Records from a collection

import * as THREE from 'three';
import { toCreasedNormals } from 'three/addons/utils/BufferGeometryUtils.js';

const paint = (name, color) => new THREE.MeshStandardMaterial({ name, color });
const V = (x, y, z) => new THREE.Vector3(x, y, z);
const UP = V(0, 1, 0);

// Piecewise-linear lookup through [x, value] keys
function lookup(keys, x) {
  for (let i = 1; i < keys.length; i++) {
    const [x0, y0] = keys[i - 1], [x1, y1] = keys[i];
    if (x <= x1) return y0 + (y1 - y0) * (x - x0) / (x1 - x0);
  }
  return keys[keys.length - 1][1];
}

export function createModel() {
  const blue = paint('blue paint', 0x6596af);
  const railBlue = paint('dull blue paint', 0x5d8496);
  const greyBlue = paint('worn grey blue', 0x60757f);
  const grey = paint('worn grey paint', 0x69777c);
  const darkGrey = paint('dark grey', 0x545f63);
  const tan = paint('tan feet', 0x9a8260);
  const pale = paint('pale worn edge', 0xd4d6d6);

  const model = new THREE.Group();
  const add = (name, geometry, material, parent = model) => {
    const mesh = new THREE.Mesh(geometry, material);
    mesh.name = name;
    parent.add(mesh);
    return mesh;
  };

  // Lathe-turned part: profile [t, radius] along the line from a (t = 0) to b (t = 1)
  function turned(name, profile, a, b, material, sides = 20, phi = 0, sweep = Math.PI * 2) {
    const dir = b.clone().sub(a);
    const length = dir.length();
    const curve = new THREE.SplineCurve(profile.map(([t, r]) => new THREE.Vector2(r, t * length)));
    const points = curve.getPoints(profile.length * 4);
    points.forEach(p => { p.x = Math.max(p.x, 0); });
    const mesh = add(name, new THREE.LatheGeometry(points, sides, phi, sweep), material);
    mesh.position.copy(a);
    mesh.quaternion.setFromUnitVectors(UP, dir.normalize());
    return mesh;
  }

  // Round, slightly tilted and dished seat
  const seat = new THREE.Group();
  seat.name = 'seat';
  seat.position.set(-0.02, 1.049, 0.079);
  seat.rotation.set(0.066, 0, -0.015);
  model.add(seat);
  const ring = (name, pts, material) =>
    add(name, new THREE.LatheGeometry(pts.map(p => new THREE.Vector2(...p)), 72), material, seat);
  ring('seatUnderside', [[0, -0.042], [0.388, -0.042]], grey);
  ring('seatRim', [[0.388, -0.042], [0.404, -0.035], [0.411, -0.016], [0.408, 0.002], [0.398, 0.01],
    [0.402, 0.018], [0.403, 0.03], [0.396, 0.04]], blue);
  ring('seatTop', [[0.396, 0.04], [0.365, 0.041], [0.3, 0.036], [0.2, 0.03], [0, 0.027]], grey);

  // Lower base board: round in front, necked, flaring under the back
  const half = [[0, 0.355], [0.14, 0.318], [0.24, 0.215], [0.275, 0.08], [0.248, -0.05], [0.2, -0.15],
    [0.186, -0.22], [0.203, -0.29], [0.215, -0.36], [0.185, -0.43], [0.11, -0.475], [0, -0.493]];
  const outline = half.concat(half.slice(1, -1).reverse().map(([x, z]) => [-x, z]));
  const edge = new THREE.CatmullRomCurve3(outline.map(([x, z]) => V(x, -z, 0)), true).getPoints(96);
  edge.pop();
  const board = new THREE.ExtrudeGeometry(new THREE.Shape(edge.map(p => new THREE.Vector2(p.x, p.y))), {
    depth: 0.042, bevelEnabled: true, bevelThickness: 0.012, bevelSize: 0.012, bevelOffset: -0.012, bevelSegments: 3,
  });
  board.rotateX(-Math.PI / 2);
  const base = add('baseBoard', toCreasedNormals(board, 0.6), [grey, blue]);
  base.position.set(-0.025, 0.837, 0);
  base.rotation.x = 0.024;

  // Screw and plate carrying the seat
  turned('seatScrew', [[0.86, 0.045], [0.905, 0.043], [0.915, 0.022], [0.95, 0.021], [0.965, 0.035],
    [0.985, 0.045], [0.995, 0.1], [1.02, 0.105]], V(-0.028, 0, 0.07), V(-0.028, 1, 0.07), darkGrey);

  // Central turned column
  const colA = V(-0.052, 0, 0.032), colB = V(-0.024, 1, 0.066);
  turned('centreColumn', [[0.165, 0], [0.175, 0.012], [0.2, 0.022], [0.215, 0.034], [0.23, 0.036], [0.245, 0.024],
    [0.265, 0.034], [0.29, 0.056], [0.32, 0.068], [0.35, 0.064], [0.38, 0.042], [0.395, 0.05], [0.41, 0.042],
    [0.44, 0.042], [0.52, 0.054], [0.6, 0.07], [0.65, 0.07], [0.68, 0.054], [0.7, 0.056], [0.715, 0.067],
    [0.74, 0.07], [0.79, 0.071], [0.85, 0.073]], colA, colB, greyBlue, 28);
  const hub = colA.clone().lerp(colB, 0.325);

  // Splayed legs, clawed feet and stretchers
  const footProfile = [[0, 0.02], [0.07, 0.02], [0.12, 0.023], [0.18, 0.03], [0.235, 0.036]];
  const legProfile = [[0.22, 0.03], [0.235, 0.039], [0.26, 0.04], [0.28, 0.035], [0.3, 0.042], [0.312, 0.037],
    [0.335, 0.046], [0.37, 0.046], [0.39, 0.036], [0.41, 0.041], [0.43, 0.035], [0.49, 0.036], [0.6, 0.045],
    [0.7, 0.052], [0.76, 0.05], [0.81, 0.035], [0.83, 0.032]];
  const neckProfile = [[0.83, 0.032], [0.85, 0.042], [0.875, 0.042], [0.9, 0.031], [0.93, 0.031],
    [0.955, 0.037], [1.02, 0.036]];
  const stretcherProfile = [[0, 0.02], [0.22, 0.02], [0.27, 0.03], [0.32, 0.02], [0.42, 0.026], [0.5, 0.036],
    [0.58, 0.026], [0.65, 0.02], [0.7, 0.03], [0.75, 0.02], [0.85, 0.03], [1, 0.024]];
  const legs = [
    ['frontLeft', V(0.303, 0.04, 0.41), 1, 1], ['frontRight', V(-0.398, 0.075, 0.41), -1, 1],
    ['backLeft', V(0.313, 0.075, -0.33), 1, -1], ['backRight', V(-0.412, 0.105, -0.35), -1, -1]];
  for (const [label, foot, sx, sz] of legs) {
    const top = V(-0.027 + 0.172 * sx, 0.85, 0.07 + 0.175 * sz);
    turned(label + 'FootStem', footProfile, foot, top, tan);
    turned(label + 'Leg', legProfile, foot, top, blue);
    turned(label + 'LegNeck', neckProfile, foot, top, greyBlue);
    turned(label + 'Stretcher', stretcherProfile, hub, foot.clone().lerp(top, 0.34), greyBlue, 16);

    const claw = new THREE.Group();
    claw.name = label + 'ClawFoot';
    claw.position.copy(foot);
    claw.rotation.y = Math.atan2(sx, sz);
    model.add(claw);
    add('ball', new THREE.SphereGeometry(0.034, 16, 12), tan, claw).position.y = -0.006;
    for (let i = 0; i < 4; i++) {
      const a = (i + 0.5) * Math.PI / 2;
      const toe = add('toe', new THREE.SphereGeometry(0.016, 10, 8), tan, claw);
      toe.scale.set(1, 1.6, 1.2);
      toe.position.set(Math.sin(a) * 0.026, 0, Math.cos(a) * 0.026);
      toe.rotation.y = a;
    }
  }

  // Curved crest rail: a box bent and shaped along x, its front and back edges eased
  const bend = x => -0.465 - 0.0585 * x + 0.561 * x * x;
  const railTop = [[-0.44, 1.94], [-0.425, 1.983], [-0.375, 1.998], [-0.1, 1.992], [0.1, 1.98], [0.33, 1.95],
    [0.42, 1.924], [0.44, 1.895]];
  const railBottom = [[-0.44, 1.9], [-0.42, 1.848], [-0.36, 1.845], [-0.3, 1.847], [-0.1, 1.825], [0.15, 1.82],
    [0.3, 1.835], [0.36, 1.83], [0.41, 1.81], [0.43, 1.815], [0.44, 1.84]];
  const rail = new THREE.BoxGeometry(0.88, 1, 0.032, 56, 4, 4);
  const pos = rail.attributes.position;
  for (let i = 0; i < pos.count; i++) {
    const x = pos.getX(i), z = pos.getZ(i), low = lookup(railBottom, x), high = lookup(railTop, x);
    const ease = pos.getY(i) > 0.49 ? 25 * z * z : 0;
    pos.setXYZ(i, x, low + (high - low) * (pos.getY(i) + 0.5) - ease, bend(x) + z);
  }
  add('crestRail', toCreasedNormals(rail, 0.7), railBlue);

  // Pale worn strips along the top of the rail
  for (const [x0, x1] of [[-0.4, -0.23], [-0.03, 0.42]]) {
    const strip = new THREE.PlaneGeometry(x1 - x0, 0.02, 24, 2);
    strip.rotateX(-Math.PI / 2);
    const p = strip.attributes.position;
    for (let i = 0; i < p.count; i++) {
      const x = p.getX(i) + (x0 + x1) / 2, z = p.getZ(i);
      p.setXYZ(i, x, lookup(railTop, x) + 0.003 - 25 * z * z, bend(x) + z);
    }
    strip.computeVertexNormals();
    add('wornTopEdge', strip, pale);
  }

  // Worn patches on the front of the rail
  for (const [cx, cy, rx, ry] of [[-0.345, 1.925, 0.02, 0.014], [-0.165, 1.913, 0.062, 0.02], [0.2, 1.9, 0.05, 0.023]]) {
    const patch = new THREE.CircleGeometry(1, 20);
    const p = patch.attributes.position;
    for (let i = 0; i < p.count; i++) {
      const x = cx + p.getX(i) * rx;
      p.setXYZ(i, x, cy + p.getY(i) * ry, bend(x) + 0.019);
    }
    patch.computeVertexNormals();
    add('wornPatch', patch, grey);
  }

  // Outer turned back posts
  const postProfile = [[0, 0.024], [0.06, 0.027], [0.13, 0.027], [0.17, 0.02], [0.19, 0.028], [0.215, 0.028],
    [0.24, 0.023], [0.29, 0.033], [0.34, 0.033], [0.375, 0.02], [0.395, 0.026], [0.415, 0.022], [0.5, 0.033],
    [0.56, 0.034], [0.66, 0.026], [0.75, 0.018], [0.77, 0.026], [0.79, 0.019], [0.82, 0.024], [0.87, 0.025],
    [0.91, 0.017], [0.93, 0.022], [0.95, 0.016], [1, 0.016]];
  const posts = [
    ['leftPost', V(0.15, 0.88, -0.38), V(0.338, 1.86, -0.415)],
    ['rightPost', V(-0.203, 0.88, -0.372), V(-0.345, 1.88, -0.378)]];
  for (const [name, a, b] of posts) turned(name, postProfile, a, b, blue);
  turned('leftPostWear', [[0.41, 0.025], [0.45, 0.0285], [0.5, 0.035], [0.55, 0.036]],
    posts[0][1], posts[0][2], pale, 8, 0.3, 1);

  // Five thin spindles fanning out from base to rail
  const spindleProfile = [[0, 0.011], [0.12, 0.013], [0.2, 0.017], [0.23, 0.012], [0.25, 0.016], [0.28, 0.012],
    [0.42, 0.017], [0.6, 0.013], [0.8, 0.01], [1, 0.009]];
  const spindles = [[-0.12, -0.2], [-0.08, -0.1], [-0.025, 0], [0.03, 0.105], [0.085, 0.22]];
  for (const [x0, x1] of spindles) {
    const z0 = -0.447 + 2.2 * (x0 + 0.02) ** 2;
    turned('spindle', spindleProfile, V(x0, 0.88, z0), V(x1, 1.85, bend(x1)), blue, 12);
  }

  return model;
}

### Work item
Please copy, exactly and with nothing else, the lines above beginning at the line that has "const mesh = new" and ending with the line that has "p.x = Math.max(p.x, 0);".

### Your response
    const mesh = new THREE.Mesh(geometry, material);
    mesh.name = name;
    parent.add(mesh);
    return mesh;
  };

  // Lathe-turned part: profile [t, radius] along the line from a (t = 0) to b (t = 1)
  function turned(name, profile, a, b, material, sides = 20, phi = 0, sweep = Math.PI * 2) {
    const dir = b.clone().sub(a);
    const length = dir.length();
    const curve = new THREE.SplineCurve(profile.map(([t, r]) => new THREE.Vector2(r, t * length)));
    const points = curve.getPoints(profile.length * 4);
    points.forEach(p => { p.x = Math.max(p.x, 0); });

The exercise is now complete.